The expected answer is the set of lines in the data below between the line holding "u = Vector((1, 0, 0))" and the line holding "for a, b in", inclusive, written out exactly.

= = = = =

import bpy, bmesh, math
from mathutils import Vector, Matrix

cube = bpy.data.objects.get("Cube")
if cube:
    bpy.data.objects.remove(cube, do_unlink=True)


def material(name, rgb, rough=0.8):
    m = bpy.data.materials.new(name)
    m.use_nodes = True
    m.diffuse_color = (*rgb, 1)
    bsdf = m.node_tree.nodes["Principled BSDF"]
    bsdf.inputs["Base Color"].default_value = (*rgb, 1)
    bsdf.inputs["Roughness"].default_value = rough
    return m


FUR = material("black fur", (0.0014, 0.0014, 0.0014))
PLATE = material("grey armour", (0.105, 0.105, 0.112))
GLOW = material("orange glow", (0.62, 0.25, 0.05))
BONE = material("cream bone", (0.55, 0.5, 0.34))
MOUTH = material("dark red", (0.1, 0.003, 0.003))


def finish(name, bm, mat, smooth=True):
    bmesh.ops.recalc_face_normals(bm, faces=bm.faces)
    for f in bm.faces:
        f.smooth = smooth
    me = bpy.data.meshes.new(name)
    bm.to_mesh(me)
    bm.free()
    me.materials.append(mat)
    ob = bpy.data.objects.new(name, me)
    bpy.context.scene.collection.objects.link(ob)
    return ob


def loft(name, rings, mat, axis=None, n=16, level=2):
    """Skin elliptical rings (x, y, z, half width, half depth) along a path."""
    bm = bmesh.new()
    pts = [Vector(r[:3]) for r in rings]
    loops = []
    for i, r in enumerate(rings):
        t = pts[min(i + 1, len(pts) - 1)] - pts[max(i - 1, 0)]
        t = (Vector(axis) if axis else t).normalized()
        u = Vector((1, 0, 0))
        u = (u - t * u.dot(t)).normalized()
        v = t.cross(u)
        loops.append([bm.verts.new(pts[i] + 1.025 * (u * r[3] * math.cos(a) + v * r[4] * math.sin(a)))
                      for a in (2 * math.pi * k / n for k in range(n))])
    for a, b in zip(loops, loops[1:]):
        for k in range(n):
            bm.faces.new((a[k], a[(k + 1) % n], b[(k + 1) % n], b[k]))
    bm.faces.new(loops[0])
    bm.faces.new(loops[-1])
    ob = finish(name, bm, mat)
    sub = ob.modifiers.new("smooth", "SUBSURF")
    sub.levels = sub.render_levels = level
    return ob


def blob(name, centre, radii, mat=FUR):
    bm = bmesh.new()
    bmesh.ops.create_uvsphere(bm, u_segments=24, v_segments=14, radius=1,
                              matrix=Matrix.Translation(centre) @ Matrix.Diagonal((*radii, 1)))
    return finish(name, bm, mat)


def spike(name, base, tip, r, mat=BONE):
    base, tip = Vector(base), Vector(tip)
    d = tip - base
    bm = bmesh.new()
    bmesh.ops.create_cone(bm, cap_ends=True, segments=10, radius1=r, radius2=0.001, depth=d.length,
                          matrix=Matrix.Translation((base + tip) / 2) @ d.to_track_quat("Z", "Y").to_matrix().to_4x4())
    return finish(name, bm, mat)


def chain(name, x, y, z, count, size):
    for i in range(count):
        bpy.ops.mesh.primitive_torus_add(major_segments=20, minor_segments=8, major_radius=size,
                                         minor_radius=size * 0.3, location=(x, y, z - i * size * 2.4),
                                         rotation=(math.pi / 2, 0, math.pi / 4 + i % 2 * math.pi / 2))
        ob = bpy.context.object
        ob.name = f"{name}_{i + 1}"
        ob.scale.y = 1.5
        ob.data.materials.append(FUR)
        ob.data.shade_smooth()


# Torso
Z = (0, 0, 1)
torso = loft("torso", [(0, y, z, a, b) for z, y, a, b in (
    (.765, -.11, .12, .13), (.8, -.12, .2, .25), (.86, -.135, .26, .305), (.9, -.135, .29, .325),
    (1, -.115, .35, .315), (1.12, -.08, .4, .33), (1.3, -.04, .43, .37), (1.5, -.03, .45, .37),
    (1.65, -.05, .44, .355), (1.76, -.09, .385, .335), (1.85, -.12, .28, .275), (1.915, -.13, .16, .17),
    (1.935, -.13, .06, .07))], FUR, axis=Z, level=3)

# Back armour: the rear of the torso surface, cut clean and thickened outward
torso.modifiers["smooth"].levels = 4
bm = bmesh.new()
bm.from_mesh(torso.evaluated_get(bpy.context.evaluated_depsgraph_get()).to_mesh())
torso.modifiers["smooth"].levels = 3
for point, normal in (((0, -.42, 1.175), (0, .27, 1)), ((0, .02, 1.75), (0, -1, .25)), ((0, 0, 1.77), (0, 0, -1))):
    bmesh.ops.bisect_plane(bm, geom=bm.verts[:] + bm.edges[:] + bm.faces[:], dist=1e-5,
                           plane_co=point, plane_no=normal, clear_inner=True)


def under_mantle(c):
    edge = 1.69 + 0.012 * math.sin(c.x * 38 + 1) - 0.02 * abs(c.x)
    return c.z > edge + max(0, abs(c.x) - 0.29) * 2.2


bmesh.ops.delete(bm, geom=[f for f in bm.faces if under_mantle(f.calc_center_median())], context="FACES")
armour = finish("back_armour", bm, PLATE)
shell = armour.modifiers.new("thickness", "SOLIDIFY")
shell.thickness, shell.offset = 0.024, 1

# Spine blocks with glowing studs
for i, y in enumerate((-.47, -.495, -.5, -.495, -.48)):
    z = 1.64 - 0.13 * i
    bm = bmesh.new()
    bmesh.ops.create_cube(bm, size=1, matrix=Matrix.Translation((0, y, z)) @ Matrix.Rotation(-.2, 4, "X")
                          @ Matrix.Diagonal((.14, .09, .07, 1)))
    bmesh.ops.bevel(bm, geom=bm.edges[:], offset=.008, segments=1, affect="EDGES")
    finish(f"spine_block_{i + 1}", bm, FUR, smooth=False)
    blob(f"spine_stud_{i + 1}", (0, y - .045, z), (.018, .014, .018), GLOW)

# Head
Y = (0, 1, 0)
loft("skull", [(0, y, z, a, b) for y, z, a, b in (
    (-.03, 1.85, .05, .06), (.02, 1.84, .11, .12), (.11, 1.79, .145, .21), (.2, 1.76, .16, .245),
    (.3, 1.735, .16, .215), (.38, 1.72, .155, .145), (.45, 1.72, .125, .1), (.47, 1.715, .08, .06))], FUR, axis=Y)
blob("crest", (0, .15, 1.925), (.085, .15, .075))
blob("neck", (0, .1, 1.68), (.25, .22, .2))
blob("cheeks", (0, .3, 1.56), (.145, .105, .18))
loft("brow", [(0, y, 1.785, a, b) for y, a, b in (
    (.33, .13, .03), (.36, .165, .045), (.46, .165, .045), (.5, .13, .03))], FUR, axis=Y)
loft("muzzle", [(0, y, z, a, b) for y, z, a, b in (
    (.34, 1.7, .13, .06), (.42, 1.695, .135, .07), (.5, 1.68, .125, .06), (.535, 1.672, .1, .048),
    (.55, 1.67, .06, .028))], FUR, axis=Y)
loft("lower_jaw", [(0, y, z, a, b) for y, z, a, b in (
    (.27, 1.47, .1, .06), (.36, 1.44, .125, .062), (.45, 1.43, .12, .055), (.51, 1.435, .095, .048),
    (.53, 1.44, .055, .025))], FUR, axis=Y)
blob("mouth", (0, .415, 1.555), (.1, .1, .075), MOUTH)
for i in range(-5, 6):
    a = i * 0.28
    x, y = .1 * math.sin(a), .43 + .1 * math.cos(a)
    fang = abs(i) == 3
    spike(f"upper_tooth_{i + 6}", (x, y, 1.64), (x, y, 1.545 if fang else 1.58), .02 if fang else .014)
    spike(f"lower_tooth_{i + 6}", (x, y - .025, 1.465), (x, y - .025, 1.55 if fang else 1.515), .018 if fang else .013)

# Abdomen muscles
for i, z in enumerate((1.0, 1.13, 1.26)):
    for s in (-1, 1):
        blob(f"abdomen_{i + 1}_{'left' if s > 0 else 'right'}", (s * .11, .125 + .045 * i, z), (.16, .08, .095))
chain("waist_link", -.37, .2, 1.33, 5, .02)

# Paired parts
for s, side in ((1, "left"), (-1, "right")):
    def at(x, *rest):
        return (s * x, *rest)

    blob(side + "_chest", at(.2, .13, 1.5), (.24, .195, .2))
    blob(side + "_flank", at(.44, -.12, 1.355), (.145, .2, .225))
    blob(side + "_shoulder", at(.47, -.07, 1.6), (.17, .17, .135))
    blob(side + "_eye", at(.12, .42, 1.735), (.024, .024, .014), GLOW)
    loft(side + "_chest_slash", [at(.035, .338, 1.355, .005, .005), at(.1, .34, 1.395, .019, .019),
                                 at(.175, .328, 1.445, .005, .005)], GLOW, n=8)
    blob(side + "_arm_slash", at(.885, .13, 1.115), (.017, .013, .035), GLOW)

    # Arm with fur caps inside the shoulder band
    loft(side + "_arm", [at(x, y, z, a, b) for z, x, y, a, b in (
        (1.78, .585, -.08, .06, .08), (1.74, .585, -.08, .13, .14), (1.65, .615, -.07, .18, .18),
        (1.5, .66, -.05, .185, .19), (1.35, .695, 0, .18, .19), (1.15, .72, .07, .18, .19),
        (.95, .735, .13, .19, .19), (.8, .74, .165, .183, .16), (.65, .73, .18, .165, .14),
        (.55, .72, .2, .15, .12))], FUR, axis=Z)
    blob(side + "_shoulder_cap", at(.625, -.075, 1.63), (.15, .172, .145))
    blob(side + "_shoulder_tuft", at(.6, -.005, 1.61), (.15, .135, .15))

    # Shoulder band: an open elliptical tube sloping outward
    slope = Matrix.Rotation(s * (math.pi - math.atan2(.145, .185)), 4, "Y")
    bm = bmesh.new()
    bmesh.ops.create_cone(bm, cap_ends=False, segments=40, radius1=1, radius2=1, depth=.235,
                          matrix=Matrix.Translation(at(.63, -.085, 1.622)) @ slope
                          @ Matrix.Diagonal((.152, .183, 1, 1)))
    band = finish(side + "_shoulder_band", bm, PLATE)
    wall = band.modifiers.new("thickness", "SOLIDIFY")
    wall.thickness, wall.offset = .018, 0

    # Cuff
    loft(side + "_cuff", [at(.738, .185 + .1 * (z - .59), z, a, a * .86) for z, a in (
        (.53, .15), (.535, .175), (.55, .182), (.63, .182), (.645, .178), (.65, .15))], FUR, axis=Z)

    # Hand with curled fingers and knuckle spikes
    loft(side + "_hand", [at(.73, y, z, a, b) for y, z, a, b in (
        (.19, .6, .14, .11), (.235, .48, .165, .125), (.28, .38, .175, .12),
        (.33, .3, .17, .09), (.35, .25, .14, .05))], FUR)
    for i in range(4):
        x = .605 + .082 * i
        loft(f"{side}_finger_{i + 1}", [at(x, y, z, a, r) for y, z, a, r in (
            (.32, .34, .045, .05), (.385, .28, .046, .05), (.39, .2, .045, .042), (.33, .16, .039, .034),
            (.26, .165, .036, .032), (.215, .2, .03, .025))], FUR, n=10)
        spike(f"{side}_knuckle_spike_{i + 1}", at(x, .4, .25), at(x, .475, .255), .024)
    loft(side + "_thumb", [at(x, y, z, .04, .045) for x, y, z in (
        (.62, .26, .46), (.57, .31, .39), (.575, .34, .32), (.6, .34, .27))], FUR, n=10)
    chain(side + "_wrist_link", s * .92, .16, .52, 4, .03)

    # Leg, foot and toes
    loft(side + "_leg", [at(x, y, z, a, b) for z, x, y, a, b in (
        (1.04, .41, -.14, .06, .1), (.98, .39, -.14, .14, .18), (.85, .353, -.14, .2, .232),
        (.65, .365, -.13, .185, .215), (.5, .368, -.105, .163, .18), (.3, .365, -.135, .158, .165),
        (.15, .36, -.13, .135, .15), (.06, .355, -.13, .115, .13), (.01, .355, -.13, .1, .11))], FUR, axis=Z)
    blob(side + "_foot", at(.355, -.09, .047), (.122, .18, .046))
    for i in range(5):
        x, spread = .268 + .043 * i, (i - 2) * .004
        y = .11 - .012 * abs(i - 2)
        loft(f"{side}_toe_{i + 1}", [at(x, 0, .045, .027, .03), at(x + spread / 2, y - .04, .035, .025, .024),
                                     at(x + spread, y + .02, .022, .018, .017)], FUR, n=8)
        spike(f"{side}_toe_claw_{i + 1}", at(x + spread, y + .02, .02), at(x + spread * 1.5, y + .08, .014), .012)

= = = = =

*REPLY TO THE EXERCISE*.
        u = Vector((1, 0, 0))
        u = (u - t * u.dot(t)).normalized()
        v = t.cross(u)
        loops.append([bm.verts.new(pts[i] + 1.025 * (u * r[3] * math.cos(a) + v * r[4] * math.sin(a)))
                      for a in (2 * math.pi * k / n for k in range(n))])
    for a, b in zip(loops, loops[1:]):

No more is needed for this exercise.